* _TASK DIRECTIONS_
The copy has to match the data exactly and leave out every picture.

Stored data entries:
====

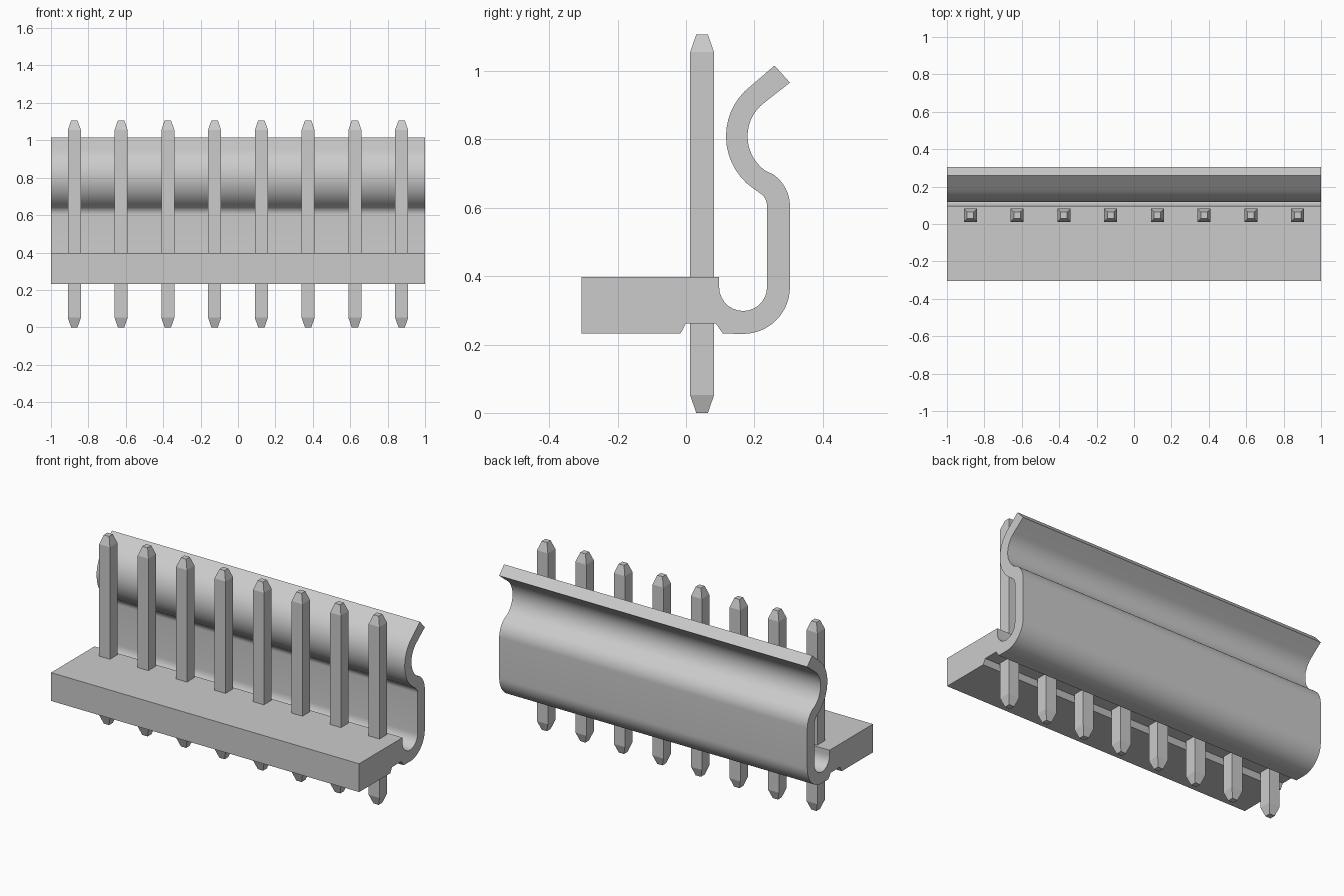
import bpy
import bmesh
import math

cube = bpy.data.objects.get("Cube")
if cube:
    bpy.data.objects.remove(cube, do_unlink=True)

GREY = (0.6, 0.6, 0.6, 1.0)
grey = bpy.data.materials.new("light_grey")
grey.use_nodes = True
grey.diffuse_color = GREY
grey.node_tree.nodes["Principled BSDF"].inputs["Base Color"].default_value = GREY


def add_object(name, bm):
    bmesh.ops.recalc_face_normals(bm, faces=bm.faces)
    mesh = bpy.data.meshes.new(name)
    bm.to_mesh(mesh)
    bm.free()
    mesh.materials.append(grey)
    obj = bpy.data.objects.new(name, mesh)
    bpy.context.collection.objects.link(obj)
    return obj


def arc(cy, cz, r, start, end, steps=14):
    """Points on an arc in the side plane, angles in degrees."""
    angles = [math.radians(start + (end - start) * i / steps) for i in range(steps + 1)]
    return [(cy + r * math.cos(a), cz + r * math.sin(a)) for a in angles]


# Side profile (y, z): base block, hooked spring wall and underside groove
profile = [(-0.305, 0.232), (-0.305, 0.398), (0.097, 0.398)]
profile += arc(0.167, 0.368, 0.070, 180, 360)      # inside of the hook
profile += arc(0.190, 0.604, 0.047, 0, 55)         # inside of the lower bend
profile += arc(0.303, 0.809, 0.186, 235, 127)      # front of the bulge
profile += [(0.259, 1.016), (0.304, 0.966)]        # flared lip
profile += arc(0.303, 0.809, 0.123, 127, 235)      # back of the bulge
profile += arc(0.190, 0.604, 0.114, 55, 0)         # outside of the lower bend
profile += arc(0.167, 0.368, 0.137, 0, -90)        # outside of the hook
profile += [(0.108, 0.232), (0.087, 0.262), (0.0, 0.262), (-0.016, 0.232)]

bm = bmesh.new()
end_face = bm.faces.new([bm.verts.new((-1.0, y, z)) for y, z in profile])
swept = bmesh.ops.extrude_face_region(bm, geom=[end_face], use_keep_orig=True)
moved = [v for v in swept["geom"] if isinstance(v, bmesh.types.BMVert)]
bmesh.ops.translate(bm, verts=moved, vec=(2.0, 0, 0))
housing = add_object("housing", bm)

bpy.ops.object.select_all(action="DESELECT")
housing.select_set(True)
bpy.context.view_layer.objects.active = housing
bpy.ops.object.shade_smooth_by_angle(angle=math.radians(30))


def add_pin(name, x, y=0.047):
    """Square pin with tapered ends, lofted through four square sections."""
    bm = bmesh.new()
    rings = []
    for z, h in ((0.0, 0.017), (0.052, 0.035), (1.055, 0.035), (1.107, 0.017)):
        rings.append([bm.verts.new((x + sx * h, y + sy * h, z))
                      for sx, sy in ((-1, -1), (1, -1), (1, 1), (-1, 1))])
    for low, high in zip(rings, rings[1:]):
        for i in range(4):
            j = (i + 1) % 4
            bm.faces.new((low[i], low[j], high[j], high[i]))
    bm.faces.new(rings[0][::-1])
    bm.faces.new(rings[-1])
    return add_object(name, bm)


# Row of eight contact pins
for n in range(8):
    add_pin(f"pin_{n + 1}", -0.875 + 0.25 * n)
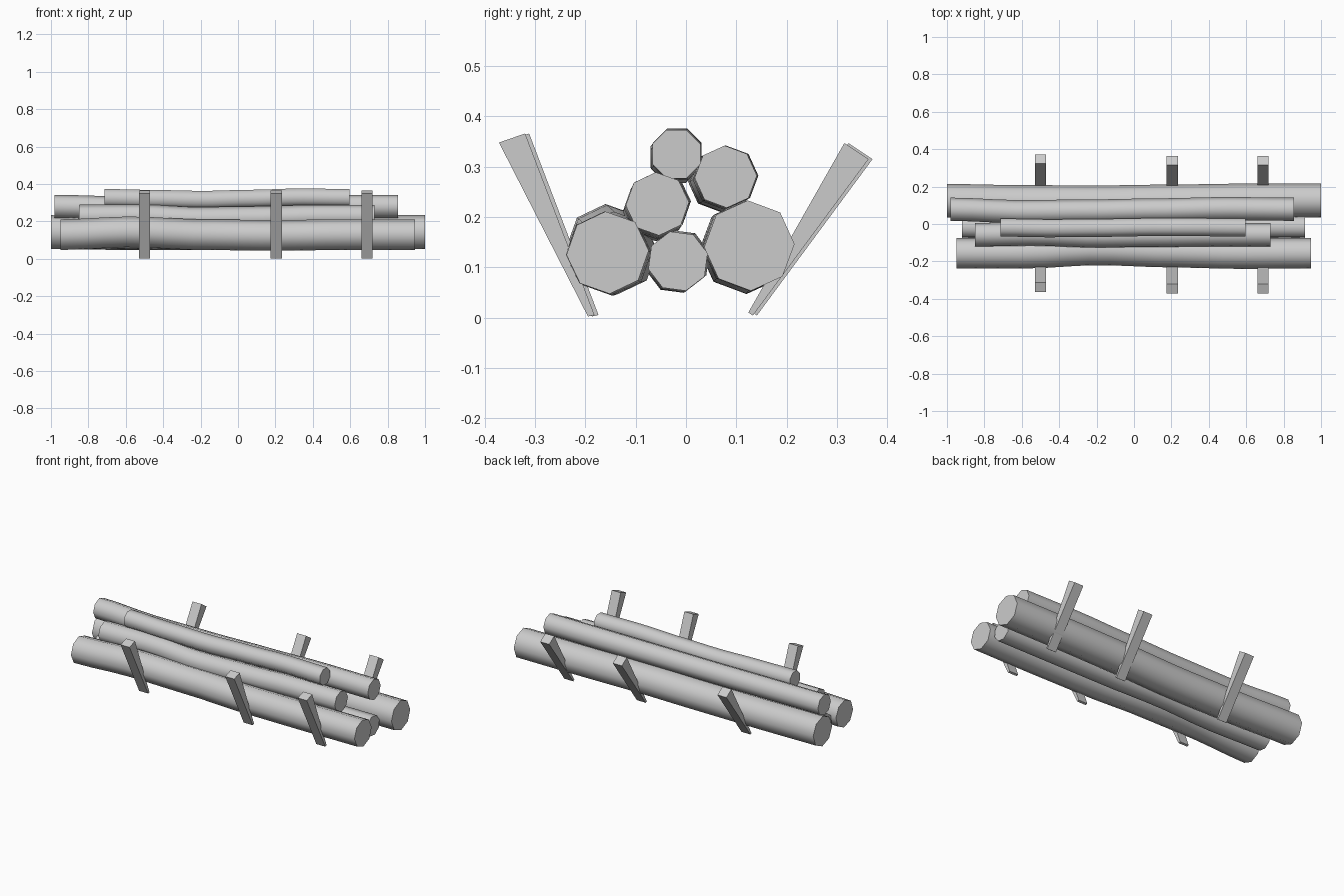
import bpy, bmesh, math

cube = bpy.data.objects.get("Cube")
if cube:
    bpy.data.objects.remove(cube, do_unlink=True)

GREY = (0.6, 0.6, 0.6, 1)
wood = bpy.data.materials.new("grey wood")
wood.use_nodes = True
wood.diffuse_color = GREY
wood.node_tree.nodes["Principled BSDF"].inputs["Base Color"].default_value = GREY

SIDES, RINGS = 8, 16


def add_object(name, bm, smooth=False):
    bmesh.ops.recalc_face_normals(bm, faces=bm.faces)
    mesh = bpy.data.meshes.new(name)
    bm.to_mesh(mesh)
    bm.free()
    mesh.materials.append(wood)
    ob = bpy.data.objects.new(name, mesh)
    bpy.context.collection.objects.link(ob)
    if smooth:
        bpy.ops.object.select_all(action='DESELECT')
        ob.select_set(True)
        bpy.context.view_layer.objects.active = ob
        bpy.ops.object.shade_smooth_by_angle(angle=math.radians(60))


def eased(keys, u):
    """Smoothly blend evenly spaced offsets along the log."""
    t = u * (len(keys) - 1)
    i = min(int(t), len(keys) - 2)
    f = t - i
    f = f * f * (3 - 2 * f)
    return (keys[i] * (1 - f) + keys[i + 1] * f) / 1000


def log(name, x0, x1, y, z, r, turn, sway, lift):
    """Eight-sided log along x, gently bent by sway (y) and lift (z)."""
    bm = bmesh.new()
    rings = []
    for k in range(RINGS + 1):
        u = k / RINGS
        cy, cz = y + eased(sway, u), z + eased(lift, u)
        angles = [math.radians(turn) + math.tau * s / SIDES for s in range(SIDES)]
        rings.append([bm.verts.new((x0 + (x1 - x0) * u,
                                    cy + r * math.cos(a),
                                    cz + r * math.sin(a))) for a in angles])
    for a, b in zip(rings, rings[1:]):
        for s in range(SIDES):
            n = (s + 1) % SIDES
            bm.faces.new((a[s], a[n], b[n], b[s]))
    bm.faces.new(rings[0])
    bm.faces.new(rings[-1])
    add_object(name, bm, smooth=True)


def stake(name, x, profile, shift):
    """Tapered stake: a side profile pushed out along x."""
    bm = bmesh.new()
    face = bm.faces.new([bm.verts.new((x - 0.03, y + shift, z)) for y, z in profile])
    out = bmesh.ops.extrude_face_region(bm, geom=[face])
    verts = [v for v in out["geom"] if isinstance(v, bmesh.types.BMVert)]
    bmesh.ops.translate(bm, verts=verts, vec=(0.06, 0, 0))
    add_object(name, bm)


# Stacked logs, bends in thousandths
log("front_log", -0.95, 0.945, -0.156, 0.129, 0.082, 3,
    (0, 0, 18, 6, -2, 0), (0, 15, 0, -4, 0, 0))
log("middle_log", -0.92, 0.915, -0.016, 0.112, 0.061, 15,
    (0, -4, 4, 0, 0, 0), (0, -4, 3, 0, 0, 0))
log("back_log", -1.0, 1.0, 0.126, 0.143, 0.09, 2,
    (-2, -8, -10, -5, 0, 0), (0, -6, -6, 0, 0, 0))
log("upper_front_log", -0.85, 0.73, -0.057, 0.226, 0.063, 3,
    (0, 4, -6, -3, 0, 0), (0, 2, -12, -8, 0, 0))
log("upper_back_log", -0.98, 0.855, 0.079, 0.28, 0.062, 2,
    (0, -13, -10, -4, 3, 0), (0, -8, -8, -4, 0, 0))
log("top_log", -0.715, 0.595, -0.019, 0.325, 0.052, 22.5,
    (0, -4, -2, 2, 2, 0), (0, -5, -10, -4, 3, 0))

# Leaning stakes in front and behind
FRONT = [(-0.372, 0.348), (-0.32, 0.366), (-0.182, 0.005), (-0.195, 0.002)]
BACK = [(0.363, 0.315), (0.315, 0.347), (0.124, 0.01), (0.133, 0.004)]
for side, x, shift in (("left", 0.69, 0), ("middle", 0.205, 0), ("right", -0.5, 0.008)):
    stake("front_stake_" + side, x, FRONT, shift)
    stake("back_stake_" + side, x, BACK, shift)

====

* _PROBLEM SOLUTION_
import bpy
import bmesh
import math

cube = bpy.data.objects.get("Cube")
if cube:
    bpy.data.objects.remove(cube, do_unlink=True)

GREY = (0.6, 0.6, 0.6, 1.0)
grey = bpy.data.materials.new("light_grey")
grey.use_nodes = True
grey.diffuse_color = GREY
grey.node_tree.nodes["Principled BSDF"].inputs["Base Color"].default_value = GREY


def add_object(name, bm):
    bmesh.ops.recalc_face_normals(bm, faces=bm.faces)
    mesh = bpy.data.meshes.new(name)
    bm.to_mesh(mesh)
    bm.free()
    mesh.materials.append(grey)
    obj = bpy.data.objects.new(name, mesh)
    bpy.context.collection.objects.link(obj)
    return obj


def arc(cy, cz, r, start, end, steps=14):
    """Points on an arc in the side plane, angles in degrees."""
    angles = [math.radians(start + (end - start) * i / steps) for i in range(steps + 1)]
    return [(cy + r * math.cos(a), cz + r * math.sin(a)) for a in angles]


# Side profile (y, z): base block, hooked spring wall and underside groove
profile = [(-0.305, 0.232), (-0.305, 0.398), (0.097, 0.398)]
profile += arc(0.167, 0.368, 0.070, 180, 360)      # inside of the hook
profile += arc(0.190, 0.604, 0.047, 0, 55)         # inside of the lower bend
profile += arc(0.303, 0.809, 0.186, 235, 127)      # front of the bulge
profile += [(0.259, 1.016), (0.304, 0.966)]        # flared lip
profile += arc(0.303, 0.809, 0.123, 127, 235)      # back of the bulge
profile += arc(0.190, 0.604, 0.114, 55, 0)         # outside of the lower bend
profile += arc(0.167, 0.368, 0.137, 0, -90)        # outside of the hook
profile += [(0.108, 0.232), (0.087, 0.262), (0.0, 0.262), (-0.016, 0.232)]

bm = bmesh.new()
end_face = bm.faces.new([bm.verts.new((-1.0, y, z)) for y, z in profile])
swept = bmesh.ops.extrude_face_region(bm, geom=[end_face], use_keep_orig=True)
moved = [v for v in swept["geom"] if isinstance(v, bmesh.types.BMVert)]
bmesh.ops.translate(bm, verts=moved, vec=(2.0, 0, 0))
housing = add_object("housing", bm)

bpy.ops.object.select_all(action="DESELECT")
housing.select_set(True)
bpy.context.view_layer.objects.active = housing
bpy.ops.object.shade_smooth_by_angle(angle=math.radians(30))


def add_pin(name, x, y=0.047):
    """Square pin with tapered ends, lofted through four square sections."""
    bm = bmesh.new()
    rings = []
    for z, h in ((0.0, 0.017), (0.052, 0.035), (1.055, 0.035), (1.107, 0.017)):
        rings.append([bm.verts.new((x + sx * h, y + sy * h, z))
                      for sx, sy in ((-1, -1), (1, -1), (1, 1), (-1, 1))])
    for low, high in zip(rings, rings[1:]):
        for i in range(4):
            j = (i + 1) % 4
            bm.faces.new((low[i], low[j], high[j], high[i]))
    bm.faces.new(rings[0][::-1])
    bm.faces.new(rings[-1])
    return add_object(name, bm)


# Row of eight contact pins
for n in range(8):
    add_pin(f"pin_{n + 1}", -0.875 + 0.25 * n)
import bpy, bmesh, math

cube = bpy.data.objects.get("Cube")
if cube:
    bpy.data.objects.remove(cube, do_unlink=True)

GREY = (0.6, 0.6, 0.6, 1)
wood = bpy.data.materials.new("grey wood")
wood.use_nodes = True
wood.diffuse_color = GREY
wood.node_tree.nodes["Principled BSDF"].inputs["Base Color"].default_value = GREY

SIDES, RINGS = 8, 16


def add_object(name, bm, smooth=False):
    bmesh.ops.recalc_face_normals(bm, faces=bm.faces)
    mesh = bpy.data.meshes.new(name)
    bm.to_mesh(mesh)
    bm.free()
    mesh.materials.append(wood)
    ob = bpy.data.objects.new(name, mesh)
    bpy.context.collection.objects.link(ob)
    if smooth:
        bpy.ops.object.select_all(action='DESELECT')
        ob.select_set(True)
        bpy.context.view_layer.objects.active = ob
        bpy.ops.object.shade_smooth_by_angle(angle=math.radians(60))


def eased(keys, u):
    """Smoothly blend evenly spaced offsets along the log."""
    t = u * (len(keys) - 1)
    i = min(int(t), len(keys) - 2)
    f = t - i
    f = f * f * (3 - 2 * f)
    return (keys[i] * (1 - f) + keys[i + 1] * f) / 1000


def log(name, x0, x1, y, z, r, turn, sway, lift):
    """Eight-sided log along x, gently bent by sway (y) and lift (z)."""
    bm = bmesh.new()
    rings = []
    for k in range(RINGS + 1):
        u = k / RINGS
        cy, cz = y + eased(sway, u), z + eased(lift, u)
        angles = [math.radians(turn) + math.tau * s / SIDES for s in range(SIDES)]
        rings.append([bm.verts.new((x0 + (x1 - x0) * u,
                                    cy + r * math.cos(a),
                                    cz + r * math.sin(a))) for a in angles])
    for a, b in zip(rings, rings[1:]):
        for s in range(SIDES):
            n = (s + 1) % SIDES
            bm.faces.new((a[s], a[n], b[n], b[s]))
    bm.faces.new(rings[0])
    bm.faces.new(rings[-1])
    add_object(name, bm, smooth=True)


def stake(name, x, profile, shift):
    """Tapered stake: a side profile pushed out along x."""
    bm = bmesh.new()
    face = bm.faces.new([bm.verts.new((x - 0.03, y + shift, z)) for y, z in profile])
    out = bmesh.ops.extrude_face_region(bm, geom=[face])
    verts = [v for v in out["geom"] if isinstance(v, bmesh.types.BMVert)]
    bmesh.ops.translate(bm, verts=verts, vec=(0.06, 0, 0))
    add_object(name, bm)


# Stacked logs, bends in thousandths
log("front_log", -0.95, 0.945, -0.156, 0.129, 0.082, 3,
    (0, 0, 18, 6, -2, 0), (0, 15, 0, -4, 0, 0))
log("middle_log", -0.92, 0.915, -0.016, 0.112, 0.061, 15,
    (0, -4, 4, 0, 0, 0), (0, -4, 3, 0, 0, 0))
log("back_log", -1.0, 1.0, 0.126, 0.143, 0.09, 2,
    (-2, -8, -10, -5, 0, 0), (0, -6, -6, 0, 0, 0))
log("upper_front_log", -0.85, 0.73, -0.057, 0.226, 0.063, 3,
    (0, 4, -6, -3, 0, 0), (0, 2, -12, -8, 0, 0))
log("upper_back_log", -0.98, 0.855, 0.079, 0.28, 0.062, 2,
    (0, -13, -10, -4, 3, 0), (0, -8, -8, -4, 0, 0))
log("top_log", -0.715, 0.595, -0.019, 0.325, 0.052, 22.5,
    (0, -4, -2, 2, 2, 0), (0, -5, -10, -4, 3, 0))

# Leaning stakes in front and behind
FRONT = [(-0.372, 0.348), (-0.32, 0.366), (-0.182, 0.005), (-0.195, 0.002)]
BACK = [(0.363, 0.315), (0.315, 0.347), (0.124, 0.01), (0.133, 0.004)]
for side, x, shift in (("left", 0.69, 0), ("middle", 0.205, 0), ("right", -0.5, 0.008)):
    stake("front_stake_" + side, x, FRONT, shift)
    stake("back_stake_" + side, x, BACK, shift)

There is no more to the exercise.